Service members (SM) may be difficult to engage in treatment due to military obligations, mobility from base-to-base, transportation, financial resources and concern about stigma. Only about one third of SMs with post-deployment adjustment problems seek treatment2,3. As many as two-thirds of SMs believe that admitting to mental health concerns and seeking treatment will negatively impact their military career4.

Telephone-delivered interventions, which have been shown to result in high satisfaction5,6, may help overcome these barriers. One survey of active duty SM found that 33% who were not willing to engage in in-person counseling were amenable to a technology-based service7.

The CONTACT intervention was based on a problem solving training (PST) framework, which provides a flexible algorithm of steps for assessing a problem, concern or goal, then planning, carrying out and evaluating a strategy for dealing with the issue at hand. PST has been shown to be effective for dealing with problems of everyday life, as well as chronic pain, general distress, anxiety, depression and suicidal thoughts8,9. Further, telephone delivery of PST has been effective in other populations10,11, and has been used successfully to improve quality of life by persons with cognitive impairment due to TBI12,13.

References [cited 2015 May 15].

2Pfeiffer PN, et al. Peers and peer-based interventions in supporting reintegration and mental health among National Guard soldiers: a qualitative study. Mil Med 2012;177(12):1471–6.

3Hoge CW, et al. Combat duty in Iraq and Afghanistan, mental health problems, and barriers to care. N Engl J Med 2004;351(1):13–22.

4Britt TW, et al. Perceived stigma and barriers to care for psychological treatment: implications for reactions to stressors in different contexts. J Soc Clin Psychol 2008;27(4):317–35.

5Wilson JA, et al. Soldier attitudes about technology-based approaches to mental health care. Cyberpsychol Behav 2008;11(6):767–9.

6Rosen CS, et al. Telephonemonitoring and support for veteranswith chronic posttraumatic stress disorder: a pilot study. Community Ment Health J 2006;42(5):501–8.

7Wilson JA, et al. Soldier attitudes about technology-based approaches to mental health care. Cyberpsychol Behav 2008;11(6):767–9.

8Bell AC & D'Zurilla TJ. Problem-solving therapy for depression: a meta-analysis. Clin Psych Rev, 2009;29(4):348-353. doi: 10.1016/j.cpr.2009.02.003

9Malouff JM, Thorsteinsson EB & Schutte NS. (2007). The efficacy of problem solving therapy in reducing mental and physical health problems: a meta-analysis. Clin Psych Rev; 2007:27(1):46-57. doi: 10.1016/j.cpr.2005.12.005

10Bell KR, et al. The effect of a scheduled telephone intervention on outcome after moderate to severe traumatic brain injury: a randomized trial. Arch Phys Med Rehabil 2005;86(5):851–6.

11Bell KR, et al. The effect of telephone counselling on reducing posttraumatic symptoms aftermild traumatic brain injury: a randomised trial.
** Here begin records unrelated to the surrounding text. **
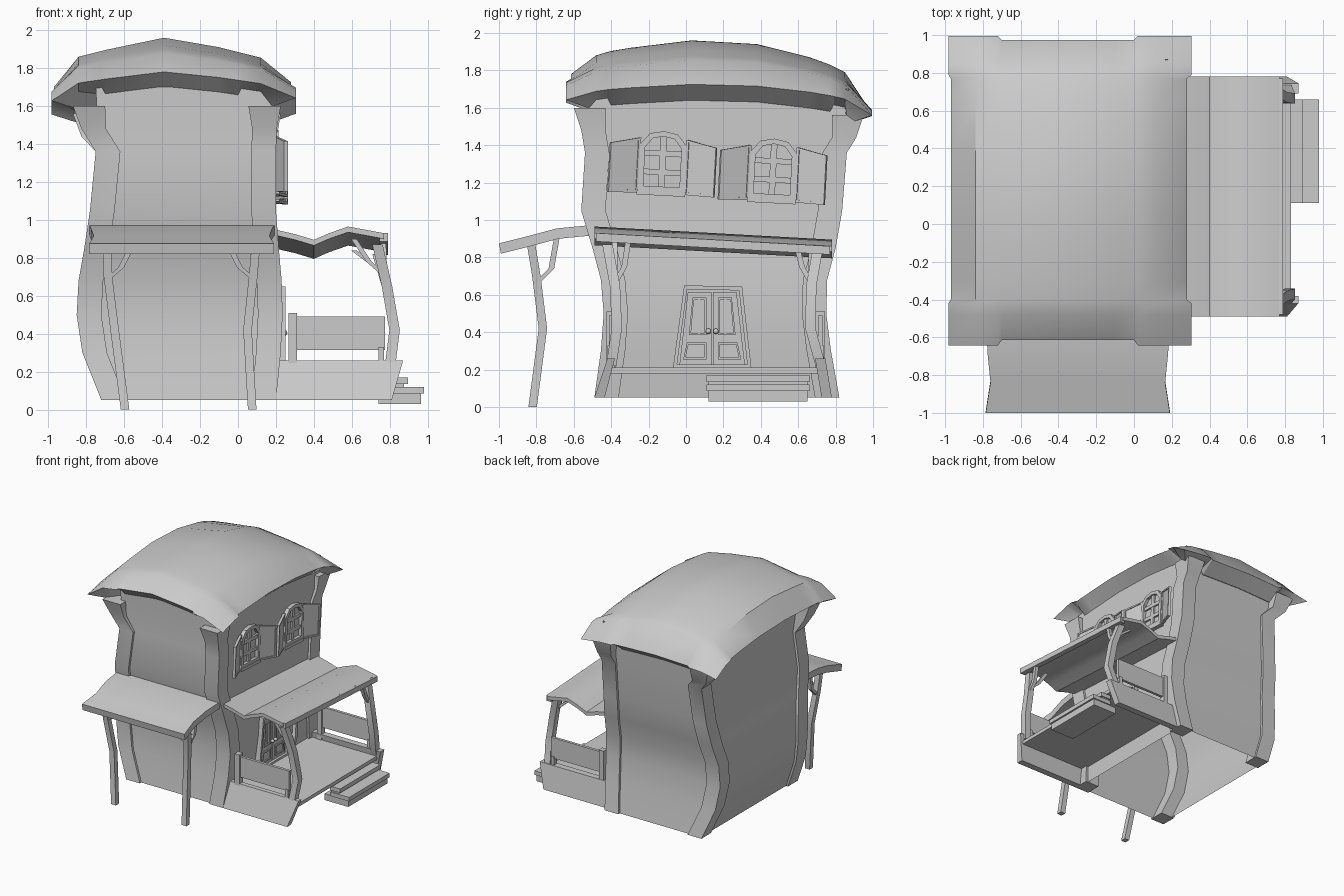
import bpy
import bmesh
from math import radians
from mathutils import Matrix, Vector

old = bpy.data.objects.get("Cube")
if old:
    bpy.data.objects.remove(old)
made = []


def finish(name, bm):
    bmesh.ops.recalc_face_normals(bm, faces=bm.faces)
    mesh = bpy.data.meshes.new(name)
    bm.to_mesh(mesh)
    bm.free()
    obj = bpy.data.objects.new(name, mesh)
    bpy.context.collection.objects.link(obj)
    made.append(obj)
    return obj


def loft(name, rings, matrix=None, closed=False, caps=True):
    """Skin equal-length rings; cap the ends, or join last ring to first."""
    bm = bmesh.new()
    rows = [[bm.verts.new(matrix @ Vector(p) if matrix else p) for p in r] for r in rings]
    pairs = list(zip(rows, rows[1:])) + ([(rows[-1], rows[0])] if closed else [])
    for a, b in pairs:
        for i in range(len(a)):
            j = (i + 1) % len(a)
            bm.faces.new((a[i], a[j], b[j], b[i]))
    if caps and not closed:
        bm.faces.new(rows[0])
        bm.faces.new(rows[-1])
    return finish(name, bm)


def rect(x0, x1, y0, y1, z):
    return [(x0, y0, z), (x1, y0, z), (x1, y1, z), (x0, y1, z)]


def box(name, x0, x1, y0, y1, z0, z1):
    return loft(name, [rect(x0, x1, y0, y1, z) for z in (z0, z1)])


def beam(name, path, w):
    h = w / 2
    return loft(name, [rect(x - h, x + h, y - h, y + h, z) for x, y, z in path])


def plate(name, poly, d0, d1, m):
    return loft(name, [[(u, v, d) for u, v in poly] for d in (d0, d1)], m)


def frame(name, poly, border, d0, d1, m):
    """Flat ring that follows a polygon outline."""
    us, vs = [p[0] for p in poly], [p[1] for p in poly]
    cu, cv = (max(us) + min(us)) / 2, (max(vs) + min(vs)) / 2
    su = 1 - 2 * border / (max(us) - min(us))
    sv = 1 - 2 * border / (max(vs) - min(vs))
    inner = [(cu + (u - cu) * su, cv + (v - cv) * sv) for u, v in poly]
    rings = [[(u, v, d) for u, v in ring] for ring, d in
             ((poly, d0), (poly, d1), (inner, d1), (inner, d0))]
    return loft(name, rings, m, closed=True)


# Swaying body, open underneath: z, x min, x max, y min, y max
levels = [(.05, -.72, .20, -.49, .82), (.3, -.82, .225, -.455, .775),
          (.5, -.85, .235, -.44, .75), (.68, -.84, .23, -.455, .755),
          (.85, -.81, .215, -.50, .80), (1.05, -.78, .20, -.56, .835),
          (1.36, -.75, .20, -.54, .86)]
t = .02
walls = [rect(a + t, b - t, c + t, d - t, z) for z, a, b, c, d in levels]
walls.append(rect(-.75, .18, -.53, .87, 1.7))
loft("house_walls", walls, caps=False)

# Corner posts that lean out under the eaves
flare = [(1.48, -.825, .205, -.56, .91), (1.6, -.87, .225, -.60, .95)]
for sx in (0, 1):
    for sy in (0, 1):
        rings = []
        for z, a, b, c, d in levels + flare:
            w = .17 if z == 1.6 else .13
            x, y = (a, b)[sx], (c, d)[sy]
            xi, yi = x + (w, -w)[sx], y + (w, -w)[sy]
            drop = .04 if sy and z > 1.4 else 0
            rings.append(rect(min(x, xi), max(x, xi), min(y, yi), max(y, yi), z - drop))
        loft(("front", "back")[sy] + "_corner_post_" + ("right", "left")[sx], rings)

# Domed roof with stepped corners: (position, fall from the crown)
fall_x = [(-.97, .26), (-.84, .10), (-.72, .07), (-.70, .065), (-.39, 0), (-.1, .05),
          (0, .075), (.02, .08), (.12, .105), (.28, .235)]
fall_y = [(-.615, .18), (-.48, .08), (-.42, .062), (-.40, .057), (-.3, .04), (.03, 0), (.38, .02),
          (.66, .09), (.77, .13), (.79, .14), (.85, .17), (.975, .36)]
bm = bmesh.new()
nx, ny = len(fall_x), len(fall_y)
grid = []
for i, (x, f) in enumerate(fall_x):
    col = []
    for j, (y, g) in enumerate(fall_y):
        px, py = x, y
        if i < 3 or i > 6:
            py += {0: -.027, ny - 1: .02}.get(j, 0)
        if j < 3 or j > 8:
            px += {0: -.012, nx - 1: .025}.get(i, 0)
        col.append(bm.verts.new((px, py, 1.96 - f - g + 2.3 * f * g)))
    grid.append(col)
for i in range(nx - 1):
    for j in range(ny - 1):
        bm.faces.new((grid[i][j], grid[i + 1][j], grid[i + 1][j + 1], grid[i][j + 1]))
rim = ([grid[i][0] for i in range(nx)] + [grid[-1][j] for j in range(1, ny)]
       + [grid[i][-1] for i in range(nx - 2, -1, -1)] + [grid[0][j] for j in range(ny - 2, 0, -1)])
soffit = []
for v in rim:
    x, y, z = v.co
    at_corner = not -.71 < x < .01 and not -.41 < y < .78
    soffit.append(bm.verts.new((min(max(x, -.84), .18), min(max(y, -.52), .86),
                                z - (.045 if at_corner else .085))))
hub = bm.verts.new((-.35, .17, 1.62))
for k in range(len(rim)):
    n = (k + 1) % len(rim)
    bm.faces.new((rim[k], rim[n], soffit[n], soffit[k]))
    bm.faces.new((soffit[k], soffit[n], hub))
bmesh.ops.remove_doubles(bm, verts=bm.verts, dist=.0005)
finish("roof", bm)

# Front awning with its legs and braces
loft("front_awning", [[(a, y, z), (b, y, z), (b, y + .01, z - .055), (a, y + .01, z - .055)]
                      for y, z, a, b in ((-1, .875, -.785, .19), (-.84, .915, -.76, .165),
                                         (-.69, .955, -.775, .18), (-.48, .975, -.785, .195))])
for side, xs, s in (("right", (-.595, -.65, -.685, -.69), 1), ("left", (.075, .05, .08, .095), -1)):
    beam("awning_leg_" + side, list(zip(xs, (-.82, -.765, -.8, -.83), (0, .42, .7, .88))), .045)
    x = xs[2]
    beam("awning_cross_brace_" + side,
         [(x, -.8, .69), (x + s * .07, -.81, .75), (x + s * .13, -.82, .87)], .03)
    beam("awning_wall_brace_" + side, [(x, -.8, .66), (x, -.72, .74), (x, -.69, .91)], .03)

# Wavy porch canopy, lower toward the back, with a beam along its edge
profile = [(.17, .955), (.3, .925), (.4, .895), (.48, .93), (.58, .965), (.77, .93)]
loft("porch_canopy", [[(x, -.49, z), (x, .78, z - .07), (x, .78, z - .1), (x, -.49, z - .03)]
                      for x, z in profile])
loft("porch_canopy_beam", [[(.745, y, z), (.79, y, z), (.79, y, z + .045), (.745, y, z + .045)]
                           for y, z in ((-.48, .885), (.77, .815))])

# Porch floor, skirts, rails and posts
box("porch_floor", .18, .83, -.43, .74, .18, .21)
for place, lo, li, ho, hi in (("front", -.49, -.435, -.42, -.38), ("back", .78, .725, .745, .69)):
    loft("porch_skirt_" + place, [[(a, lo, .05), (a, li, .05), (b, hi, .26), (b, ho, .26)]
                                  for a, b in ((.18, .18), (.81, .87))])
    y = (ho + hi) / 2
    box("porch_rail_" + place, .28, .775, y - .012, y + .012, .315, .49)
    box("rail_post_inner_" + place, .265, .31, y - .025, y + .025, .2, .51)
    box("rail_post_outer_" + place, .74, .77, y - .02, y + .02, .2, .33)
for place, ys, tops, s in (("front", (-.40, -.37, -.38, -.42), (.87, .88, .9), 1),
                           ("back", (.72, .665, .67, .7), (.82, .83, .84), -1)):
    beam("porch_post_" + place,
         list(zip((.80, .825, .785, .735), ys, (.22, .42, .65, tops[0]))), .055)
    y = ys[2]
    beam("post_long_brace_" + place,
         [(.775, y, .66), (.77, y + s * .05, .75), (.765, y + s * .07, tops[1])], .03)
    beam("post_cross_brace_" + place,
         [(.77, y, .71), (.69, y, .78), (.61, y, tops[2])], .03)

# Porch steps
box("upper_step_tread", .80, .895, .11, .66, .135, .17)
box("upper_step_riser", .80, .875, .12, .65, .05, .135)
box("lower_step_tread", .80, .98, .11, .66, .085, .12)
box("lower_step_riser", .74, .965, .12, .65, .03, .085)

# Wall fittings use local axes: u along the wall, v up, depth outward
wall_axes = Matrix(((0, 0, 1, 0), (1, 0, 0, 0), (0, 1, 0, 0), (0, 0, 0, 1)))

# Upper windows with open shutters
arch = [(-.125, -.16), (.125, -.16), (.125, .09), (.075, .15), (0, .165), (-.075, .15), (-.125, .09)]
shutter = [(0, -.17), (.17, -.175), (.17, .09), (0, .125)]
sill = [(-.13, -.18), (.13, -.18), (.13, -.155), (-.13, -.155)]
for n, (y, z) in (("front", (-.125, 1.31)), ("back", (.465, 1.27))):
    place = Matrix.Translation((.178, y, z)) @ Matrix.Rotation(radians(-3), 4, 'X')
    m = place @ wall_axes
    plate(n + "_window_glass", arch, -.01, .008, m)
    frame(n + "_window_frame", arch, .028, -.01, .035, m)
    plate(n + "_window_sill", sill, -.01, .04, m)
    bars = [(-.017, .017, -.15, .15)] + [(-.11, .11, v - .015, v + .015) for v in (-.055, .045)]
    for k, (a, b, c, d) in enumerate(bars):
        plate(f"{n}_window_bar_{k}", [(a, c), (b, c), (b, d), (a, d)], 0, .022 + k * .001, m)
    for s in (-1, 1):
        hinge = place @ Matrix.Translation((.014, s * .125, 0))
        sm = hinge @ Matrix.Rotation(radians(-20 * s), 4, 'Z') @ wall_axes
        leaf = [(s * u, v) for u, v in shutter]
        label = n + "_window_shutter_" + ("front" if s < 0 else "back")
        plate(label, leaf, -.008, .006, sm)
        frame(label + "_trim", leaf, .014, .004, .013, sm)

# Crooked double door
m = Matrix.Translation((.205, .14, .205)) @ wall_axes
door = [(-.21, 0), (.21, 0), (.16, .44), (-.15, .445)]
plate("door_back", door, -.02, .014, m)
frame("door_frame", door, .022, -.02, .045, m)
for s in (-1, 1):
    label = "door_leaf_" + ("front" if s < 0 else "back")
    leaf = [(s * u, v) for u, v in ((.004, .02), (.175, .02), (.13, .41), (.004, .41))]
    plate(label, leaf, 0, .024, m)
    for part, v0, v1, u1 in (("lower", .05, .14, .145), ("upper", .18, .38, .115)):
        panel = [(s * u, v) for u, v in ((.03, v0), (u1 + .01, v0), (u1 - .01, v1), (.03, v1))]
        frame(label + "_" + part + "_panel", panel, .012, .02, .034, m)
    plate(label + "_bar", [(s * .066, .19), (s * .076, .19), (s * .076, .37), (s * .066, .37)],
          .02, .03, m)
    bm = bmesh.new()
    bmesh.ops.create_uvsphere(bm, u_segments=12, v_segments=8, radius=.015,
                              matrix=m @ Matrix.Translation((s * .02, .2, .04)))
    finish(label + "_knob", bm)

# Smooth the soft curves, keep the carpentry crisp
bpy.ops.object.select_all(action='DESELECT')
for obj in made:
    obj.select_set(True)
bpy.context.view_layer.objects.active = made[0]
bpy.ops.object.shade_smooth_by_angle(angle=radians(33))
J Neurol Neurosurg Psychiatry 2008;79(11):1275–81.

12Levine B, et al. Rehabilitation of executive functioning: an experimentalclinical validation of goal management training. J Int Neuropsychol Soc 2000;6(3):299–312.

13Rath JF, et al. Group treatment of problem‐solving deficits in outpatients
with traumatic brain injury: a randomised outcome study. Neuropsychol Rehabil 2003;13(4):461–88.